Le Havre just missed out on a place in the topflight af­ter a wild fi­nal day of the sea­son, when his team won 5-0 but fell one goal short of sup­plant­ing Metz for the fi­nal pro­mo­tion spot.

Per­haps un­der­stand­ably, Bradley’s ap­point­ment has so far failed to cap­ture the imag­i­na­tion of Swansea fans.

Shrewd foot­balling mind An­nounce­ment of his ap­point­ment on the club’s Twit­ter feed on Oc­to­ber 3 drew howls of an­guish from sup­port­ers, many of whom ex­pressed anger at the sum­mary dis­missal of Guidolin by the club’s new Amer­i­can own­ers af­ter only nine months.

Those who have worked with Bradley, how­ever, speak of a shrewd foot­balling mind who would have been granted a job in one of Europe’s top leagues be­fore had it not been for his na­tion­al­ity.

“I am 100 per­cent con­vinced if he wasn’t Amer­i­can he would have got a big job some­where,” Le Havre as­sis­tant Pierre Bar­rieu told the New York Times in Jan­uary. “There is this US tag on his back.” Other ob­servers are less sure.

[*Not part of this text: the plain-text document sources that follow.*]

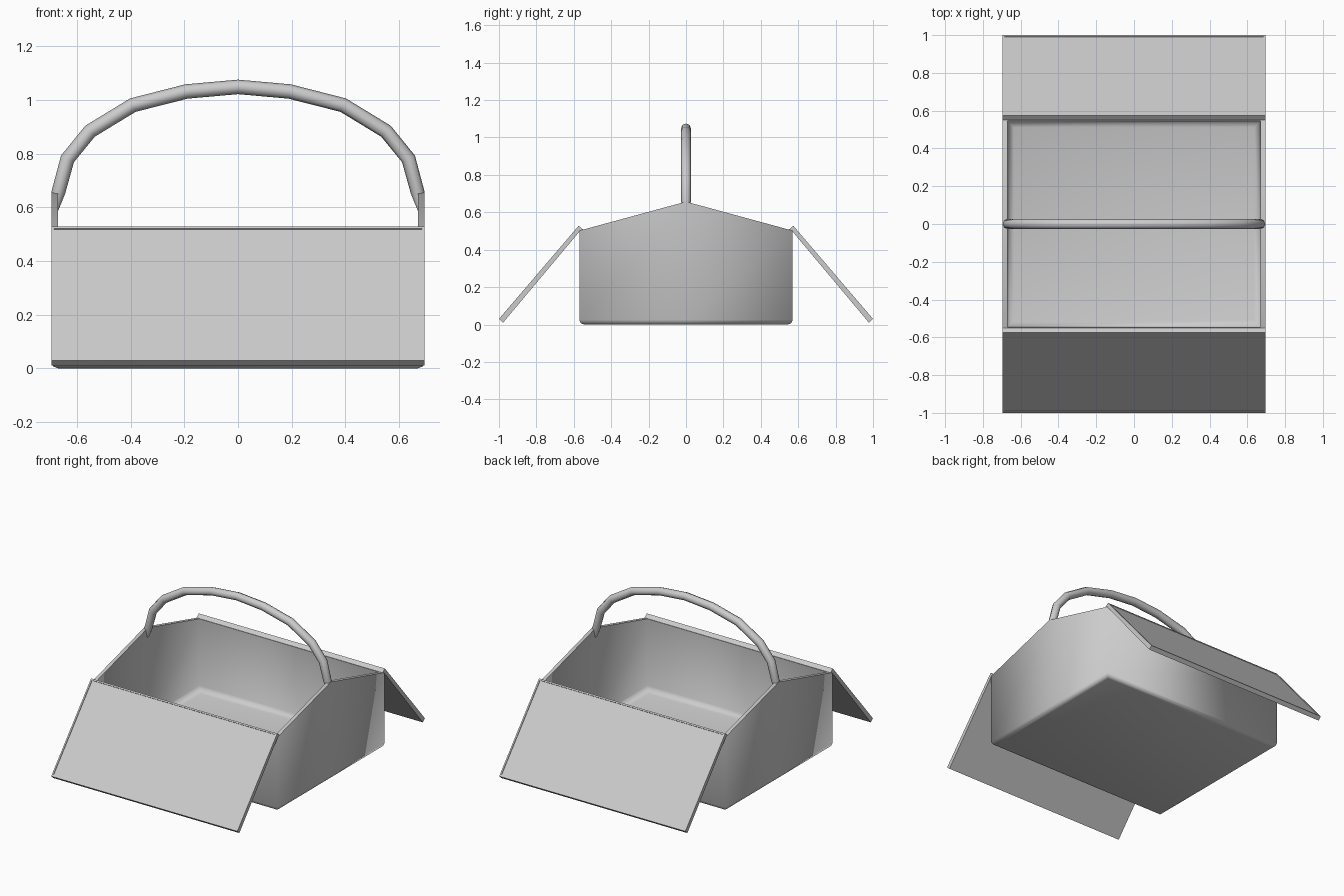
import bpy, bmesh

if "Cube" in bpy.data.objects:
    bpy.data.objects.remove(bpy.data.objects["Cube"])

HX, HY, WALL = 0.695, 0.57, 0.024


def finish(bm, name):
    bmesh.ops.recalc_face_normals(bm, faces=bm.faces[:])
    me = bpy.data.meshes.new(name)
    bm.to_mesh(me)
    bm.free()
    ob = bpy.data.objects.new(name, me)
    bpy.context.collection.objects.link(ob)
    return ob


def gable(y):
    return 0.657 - 0.155 * abs(y) / HY


# Basket body: rings lofted up the outside, over the rim and down the inside
bm = bmesh.new()


def ring(inset, z=None):
    x, y = HX - inset, HY - inset
    plan = [(-x, -y), (x, -y), (x, 0), (x, y), (-x, y), (-x, 0)]
    return [bm.verts.new((px, py, gable(py) if z is None else z)) for px, py in plan]


rings = [ring(0.025, 0), ring(0.007, 0.007), ring(0, 0.025), ring(0), ring(WALL),
         ring(WALL, 0.06), ring(WALL + 0.01, 0.035), ring(WALL + 0.035, 0.025)]
for a, b in zip(rings, rings[1:]):
    for i in range(6):
        j = (i + 1) % 6
        bm.faces.new((a[i], a[j], b[j], b[i]))
bm.faces.new(rings[0][::-1])
bm.faces.new(rings[-1])
for f in bm.faces:
    f.smooth = True
for r in (rings[3], rings[4]):
    for i in range(6):
        bm.edges.get((r[i], r[(i + 1) % 6])).smooth = False
finish(bm, "basket_body")

# Open lids: bent profile extruded across the width, with a shallow framed panel
LID = [(0.574, 0.528), (1.0, 0.03), (0.978, 0.01), (0.578, 0.487), (0.566, 0.502), (0.55, 0.508)]


def lid(name, side):
    bm = bmesh.new()
    left = [bm.verts.new((-HX, side * y, z)) for y, z in LID]
    right = [bm.verts.new((HX, side * y, z)) for y, z in LID]
    n = len(LID)
    quads = [bm.faces.new((left[i], left[(i + 1) % n], right[(i + 1) % n], right[i])) for i in range(n)]
    bm.faces.new(left)
    bm.faces.new(right)
    bmesh.ops.recalc_face_normals(bm, faces=bm.faces[:])
    bmesh.ops.inset_region(bm, faces=[quads[0]], thickness=0.014)
    bmesh.ops.inset_region(bm, faces=[quads[0]], thickness=0.001, depth=-0.004)
    finish(bm, name)


lid("front_lid", -1)
lid("back_lid", 1)

# Handle: segmented arch tube tapering into the side walls
half = [(0.683, 0.575, 0.3), (0.669, 0.655, 0.95), (0.635, 0.78, 1), (0.551, 0.883, 1),
        (0.392, 0.98, 1), (0.192, 1.031, 1)]
path = half + [(0, 1.048, 1)] + [(-x, z, r) for x, z, r in half[::-1]]
cu = bpy.data.curves.new("handle", "CURVE")
cu.dimensions = "3D"
cu.bevel_depth = 0.027
cu.bevel_resolution = 2
cu.use_fill_caps = True
sp = cu.splines.new("POLY")
sp.points.add(len(path) - 1)
for p, (x, z, r) in zip(sp.points, path):
    p.co = (x, 0, z, 1)
    p.radius = r
tube = bpy.data.objects.new("handle", cu)
bpy.context.collection.objects.link(tube)
bpy.context.view_layer.objects.active = tube
tube.select_set(True)
bpy.ops.object.convert(target="MESH")
bpy.ops.object.shade_smooth_by_angle(angle=0.9)
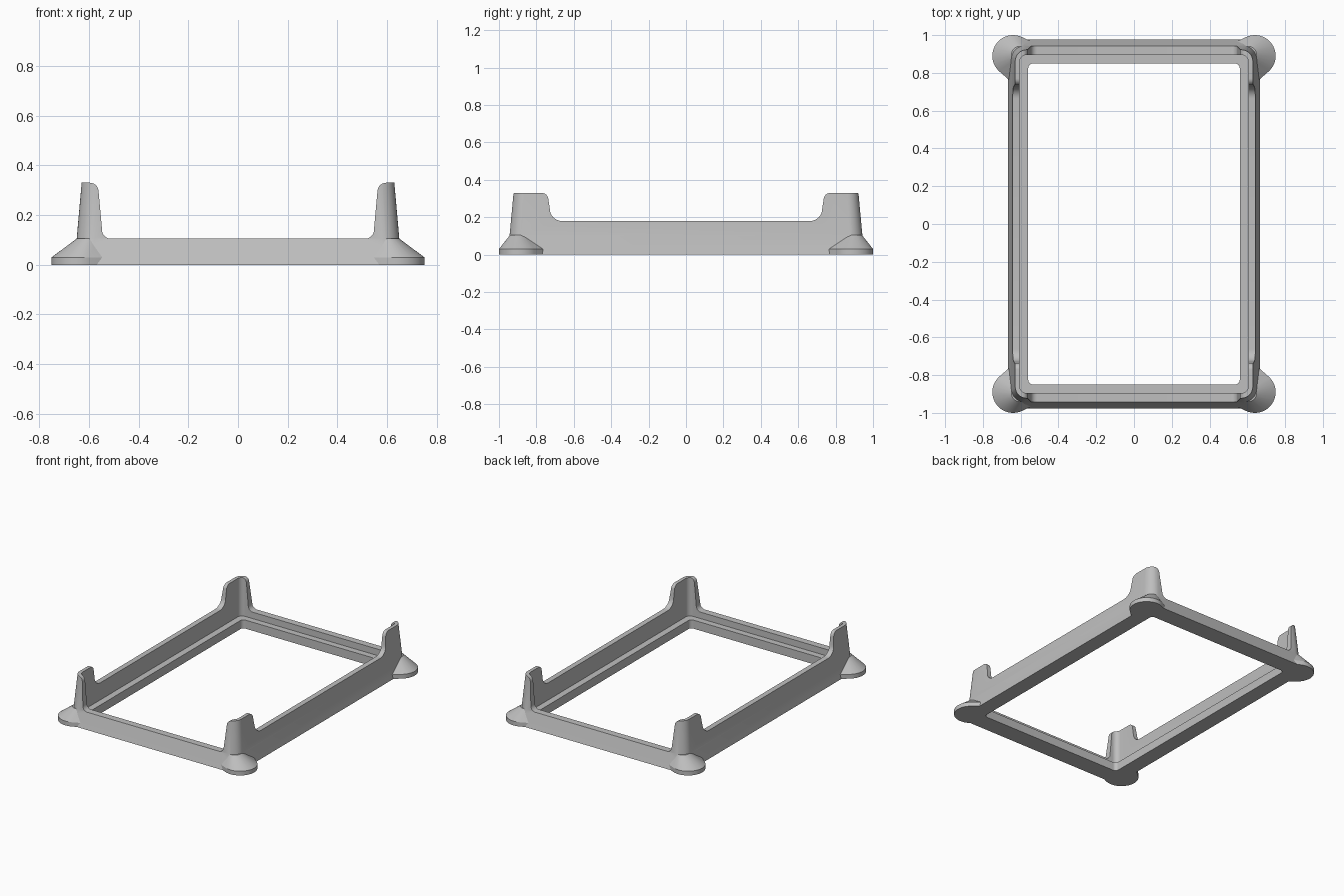
import bpy, bmesh, math
from mathutils import Vector

cube = bpy.data.objects.get("Cube")
if cube:
    bpy.data.objects.remove(cube, do_unlink=True)

grey = bpy.data.materials.new("light grey")
grey.use_nodes = True
grey.diffuse_color = (0.52, 0.52, 0.52, 1)
grey.node_tree.nodes["Principled BSDF"].inputs["Base Color"].default_value = grey.diffuse_color


def make(name, bm):
    bmesh.ops.recalc_face_normals(bm, faces=bm.faces)
    mesh = bpy.data.meshes.new(name)
    bm.to_mesh(mesh)
    bm.free()
    mesh.materials.append(grey)
    ob = bpy.data.objects.new(name, mesh)
    bpy.context.collection.objects.link(ob)
    return ob


def arc(cx, cy, r, start, end, n=8):
    return [(cx + r * math.cos(math.radians(start + (end - start) * i / n)),
             cy + r * math.sin(math.radians(start + (end - start) * i / n))) for i in range(n + 1)]


def rounded_rect(hx, hy, r):
    pts = []
    for k, (sx, sy) in enumerate([(1, 1), (-1, 1), (-1, -1), (1, -1)]):
        pts += arc(sx * (hx - r), sy * (hy - r), r, k * 90, k * 90 + 90)
    return pts


def loft(name, rings):
    """Solid through matching rings of 3D points."""
    bm = bmesh.new()
    loops = [[bm.verts.new(p) for p in ring] for ring in rings]
    n = len(loops[0])
    for a, b in zip(loops, loops[1:]):
        for i in range(n):
            bm.faces.new((a[i], a[(i + 1) % n], b[(i + 1) % n], b[i]))
    bm.faces.new(loops[0])
    bm.faces.new(loops[-1])
    return make(name, bm)


def box_loft(name, levels):
    return loft(name, [[(x, y, z) for x, y in rounded_rect(hx, hy, r)] for z, hx, hy, r in levels])


def wall_cutter(name, half, floor, r_low, lean, along_x):
    """Window between the corner posts, with filleted floor and rounded post tops."""
    top, r_top = 0.33, 0.035
    side = arc(half - r_low, floor + r_low, r_low, -90, 0)
    side += arc(half + lean + r_top, top - r_top, r_top, 180, 90)
    side += [(half + lean + r_top, top + 0.1)]
    outline = side + [(-u, z) for u, z in reversed(side)]
    if along_x:
        rings = [[(u, d, z) for u, z in outline] for d in (-1.2, 1.2)]
    else:
        rings = [[(d, u, z) for u, z in outline] for d in (-1.2, 1.2)]
    return loft(name, rings)


def apply_boolean(target, tool, operation):
    mod = target.modifiers.new(operation, "BOOLEAN")
    mod.object, mod.operation, mod.solver = tool, operation, "EXACT"
    bpy.context.view_layer.objects.active = target
    bpy.ops.object.modifier_apply(modifier=mod.name)
    bpy.data.objects.remove(tool, do_unlink=True)


# Tapered outer body
frame = box_loft("corner_post_frame", [
    (0, 0.668, 0.978, 0.08), (0.105, 0.649, 0.943, 0.07), (0.33, 0.629, 0.922, 0.06)])

# Sloping feet at the four corners
for sx in (-1, 1):
    for sy in (-1, 1):
        bm = bmesh.new()
        base = arc(0.64, 0.89, 0.11, 0, 360, 48)[:-1] + [(0.54, 0.965), (0.655, 0.757)]
        crown = arc(0.605, 0.897, 0.044, 0, 360, 48)[:-1]
        for z, ring in ((0, base), (0.03, base), (0.105, crown)):
            for x, y in ring:
                bm.verts.new(Vector((sx * x, sy * y, z)))
        hull = bmesh.ops.convex_hull(bm, input=bm.verts)
        loose = [v for v in bm.verts if not v.link_faces]
        bmesh.ops.delete(bm, geom=loose, context="VERTS")
        bmesh.ops.dissolve_limit(bm, angle_limit=0.001, verts=bm.verts, edges=bm.edges)
        apply_boolean(frame, make("foot", bm), "UNION")

# Recess above the ledge, then the open middle
apply_boolean(frame, box_loft("recess", [(0.06, 0.605, 0.895, 0.035), (0.5, 0.605, 0.895, 0.035)]), "DIFFERENCE")
apply_boolean(frame, box_loft("opening", [(-0.1, 0.56, 0.85, 0.025), (0.2, 0.56, 0.85, 0.025)]), "DIFFERENCE")

# Lowered short and long walls leave the corner posts
apply_boolean(frame, wall_cutter("short_wall_cut", 0.547, 0.105, 0.035, 0.014, True), "DIFFERENCE")
apply_boolean(frame, wall_cutter("long_wall_cut", 0.728, 0.18, 0.065, 0.008, False), "DIFFERENCE")

# Smooth shading with crisp edges
bpy.ops.object.select_all(action="DESELECT")
frame.select_set(True)
bpy.context.view_layer.objects.active = frame
bpy.ops.object.shade_smooth_by_angle(angle=math.radians(25))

Gary Lineker, the for­mer Eng­land cap­tain turned broad­caster, was among many who ques­tioned the ap­point­ment.

“As gam­bles go, this is right up there,” Lineker wrote on Twit­ter.

Newspapers in English

Newspapers from Myanmar

© PressReader. All rights reserved.